The study was intended to figure out issues that enable or bar the adoption guidelines when taking care of patients with cardiovascular risks in the primary care setting. Clinical guidelines are critical in the efforts to improve healthcare outcomes as well as ensuring the provision of quality healthcare with minimal cost (McKillop, Crisp & Walsh, 2012). Despite the known benefits of clinical guidelines, it is not clear why the implementation seems complicated and unpredictable.
The study was carried out on participants in primary health care working in different regions of New Zealand (McKillop et al., 2012). There were thirty-two participants including twenty nurses in primary health care practice, five managers, four general practitioners and three planners. Participants were included on the basis of working in an environment where guidelines were implemented in the management of patients with cardiovascular risks. McKillop et al. (2012), states that the study participants were nominated by their colleagues and later all those who confirmed their participation were included in the study.
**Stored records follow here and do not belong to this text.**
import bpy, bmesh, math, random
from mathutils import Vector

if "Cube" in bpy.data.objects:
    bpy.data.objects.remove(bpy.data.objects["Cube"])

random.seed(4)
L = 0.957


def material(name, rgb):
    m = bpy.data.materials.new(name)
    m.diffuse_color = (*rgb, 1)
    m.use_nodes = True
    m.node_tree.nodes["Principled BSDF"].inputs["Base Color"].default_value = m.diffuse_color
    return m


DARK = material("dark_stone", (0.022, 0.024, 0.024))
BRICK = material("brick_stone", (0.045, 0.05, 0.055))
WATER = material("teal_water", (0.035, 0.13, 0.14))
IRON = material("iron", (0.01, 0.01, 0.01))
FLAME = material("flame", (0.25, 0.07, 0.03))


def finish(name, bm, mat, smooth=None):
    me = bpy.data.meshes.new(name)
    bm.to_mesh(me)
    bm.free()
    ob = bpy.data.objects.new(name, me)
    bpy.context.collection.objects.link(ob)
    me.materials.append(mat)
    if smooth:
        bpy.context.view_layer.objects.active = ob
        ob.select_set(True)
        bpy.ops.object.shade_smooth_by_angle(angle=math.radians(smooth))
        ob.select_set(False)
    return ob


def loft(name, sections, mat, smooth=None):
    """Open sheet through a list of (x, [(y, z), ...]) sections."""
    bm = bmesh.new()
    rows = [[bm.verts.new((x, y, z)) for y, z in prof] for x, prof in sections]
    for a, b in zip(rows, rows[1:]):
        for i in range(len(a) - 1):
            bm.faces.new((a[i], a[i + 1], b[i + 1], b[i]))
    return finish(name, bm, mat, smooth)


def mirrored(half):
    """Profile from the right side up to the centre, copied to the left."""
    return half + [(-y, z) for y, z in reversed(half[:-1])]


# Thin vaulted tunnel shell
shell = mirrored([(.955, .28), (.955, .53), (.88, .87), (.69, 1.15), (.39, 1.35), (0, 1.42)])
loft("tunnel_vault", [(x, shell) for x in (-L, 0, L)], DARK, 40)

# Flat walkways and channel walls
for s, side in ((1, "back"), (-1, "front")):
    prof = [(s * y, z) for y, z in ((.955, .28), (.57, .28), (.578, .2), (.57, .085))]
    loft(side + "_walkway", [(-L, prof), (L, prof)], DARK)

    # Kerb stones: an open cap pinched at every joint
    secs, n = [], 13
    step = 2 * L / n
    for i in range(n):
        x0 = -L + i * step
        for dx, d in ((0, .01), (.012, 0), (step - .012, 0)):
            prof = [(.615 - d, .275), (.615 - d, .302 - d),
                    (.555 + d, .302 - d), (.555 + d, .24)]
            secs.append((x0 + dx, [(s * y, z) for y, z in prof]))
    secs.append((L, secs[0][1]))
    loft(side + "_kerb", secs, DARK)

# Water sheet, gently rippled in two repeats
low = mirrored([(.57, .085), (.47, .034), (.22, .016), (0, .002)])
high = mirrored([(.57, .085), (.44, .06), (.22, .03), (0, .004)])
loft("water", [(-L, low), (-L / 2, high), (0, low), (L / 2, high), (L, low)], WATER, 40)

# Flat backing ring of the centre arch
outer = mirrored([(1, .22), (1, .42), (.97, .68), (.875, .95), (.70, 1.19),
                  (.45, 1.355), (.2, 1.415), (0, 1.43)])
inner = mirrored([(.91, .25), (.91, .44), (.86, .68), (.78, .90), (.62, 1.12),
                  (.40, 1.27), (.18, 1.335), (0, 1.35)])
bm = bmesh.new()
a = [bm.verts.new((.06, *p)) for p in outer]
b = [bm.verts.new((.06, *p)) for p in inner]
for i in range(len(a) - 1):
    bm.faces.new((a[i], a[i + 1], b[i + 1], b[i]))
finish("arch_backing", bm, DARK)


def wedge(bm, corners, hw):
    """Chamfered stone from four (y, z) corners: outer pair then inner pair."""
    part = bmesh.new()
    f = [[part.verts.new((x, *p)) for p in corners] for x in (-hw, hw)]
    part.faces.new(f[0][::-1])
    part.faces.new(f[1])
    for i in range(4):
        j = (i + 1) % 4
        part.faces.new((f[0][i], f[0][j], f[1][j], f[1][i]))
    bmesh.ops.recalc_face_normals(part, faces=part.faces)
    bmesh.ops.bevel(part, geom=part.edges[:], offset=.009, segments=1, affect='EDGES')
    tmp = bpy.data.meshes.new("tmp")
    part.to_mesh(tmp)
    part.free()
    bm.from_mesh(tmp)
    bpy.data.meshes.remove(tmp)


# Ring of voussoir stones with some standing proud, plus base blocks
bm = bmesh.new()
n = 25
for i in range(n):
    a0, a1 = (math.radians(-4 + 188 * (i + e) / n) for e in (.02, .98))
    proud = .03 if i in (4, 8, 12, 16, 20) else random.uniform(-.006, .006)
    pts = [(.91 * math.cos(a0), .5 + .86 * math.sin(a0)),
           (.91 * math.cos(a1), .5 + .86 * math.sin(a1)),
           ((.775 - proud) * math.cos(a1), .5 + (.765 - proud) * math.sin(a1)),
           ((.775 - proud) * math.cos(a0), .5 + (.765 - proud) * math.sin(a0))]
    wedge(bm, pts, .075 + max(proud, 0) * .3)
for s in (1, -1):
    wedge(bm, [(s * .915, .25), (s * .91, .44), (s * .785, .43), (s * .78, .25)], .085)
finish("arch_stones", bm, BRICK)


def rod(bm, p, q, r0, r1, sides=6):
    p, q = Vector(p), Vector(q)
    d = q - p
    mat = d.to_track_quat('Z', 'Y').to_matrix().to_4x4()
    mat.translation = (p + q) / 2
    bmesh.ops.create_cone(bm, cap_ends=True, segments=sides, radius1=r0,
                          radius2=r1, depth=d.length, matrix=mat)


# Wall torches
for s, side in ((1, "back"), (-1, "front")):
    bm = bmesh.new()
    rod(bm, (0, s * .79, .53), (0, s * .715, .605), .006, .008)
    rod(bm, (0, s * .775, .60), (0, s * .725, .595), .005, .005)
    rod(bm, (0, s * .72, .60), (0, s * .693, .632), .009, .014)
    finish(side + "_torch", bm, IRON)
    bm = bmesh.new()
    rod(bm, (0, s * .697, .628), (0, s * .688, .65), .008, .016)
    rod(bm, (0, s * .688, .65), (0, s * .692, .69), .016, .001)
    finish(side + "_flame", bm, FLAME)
The design of the study was qualitative in nature with some participants taking part in focused groups discussions and others taking part in interviews for six months. The question guides included open-ended questions on areas such as the development of clinical guidelines and factors that influence the adoption of clinical guidelines. Study participants were allowed to choose the time and venue (McKillop et al., 2012). The structured interviews were meant for the primary care planners. The participants were grouped into five focused groups for nurses, one for the managers as well as one for the general practitioners (McKillop et al., 2012). The focused group discussions were conducted by an individual researcher, and they lasted between sixty-five to thirty minutes.
McKillop et al. (2012), argue that most health care workers rely on their clinical experience when managing patients with cardiovascular risks hence hindering the adoption of evidence-based care. Most clinicians have a preference for clinical guidelines supported by data obtained from their country. Hospital management that has a role in setting the entire culture of the organization through its leadership plays a role in the implementation of evidence-based guidelines (McKillop et al., 2012). Most clinicians cite that the implementation of guidelines is not regularly evaluated and as such it is relatively difficult to figure out the effectiveness of the new guidelines. Current clinical leaders are not keen on adopting clinical guidelines in the primary care settings and as such the entire process does not receive the necessary support.
The situation in the United States differs from the one presented in the New Zealand study. Clinical care in the US is keen on implementing new evidence as long as the developed guidelines are supported by credible data. Given that there are many malpractice suits, most clinicians and practitioners are keen to support their clinical decision with research evidence (Stevens, 2013). Organization culture does influence the adoption of new guidelines but only to a limited extent as practitioners are aware of the individual responsibility during nursing practice. On the other hand, US patients are open to receiving new care as long as it has been shown to be effective. According to Stevens (2013), the training received during initiation into clinical practice also tends to encourage the application of evidence-based practice. Clinical leadership in the US is keen on supporting the advancement of healthcare and as such enough resources are set aside for the implementation of newly developed guidelines.
McKillop, A., Crisp, J., & Walsh, K. (2012). Barriers and enablers to implementation of a New Zealand-wide guideline for assessment and management of cardiovascular risk in primary health care: A template analysis. Worldviews on Evidence-Based Nursing, 9(3), 159-171.
Stevens, K. (2013). The impact of evidence-based practice in nursing and the next big ideas. The Online Journal of Issues in Nursing, 18 (2), 4.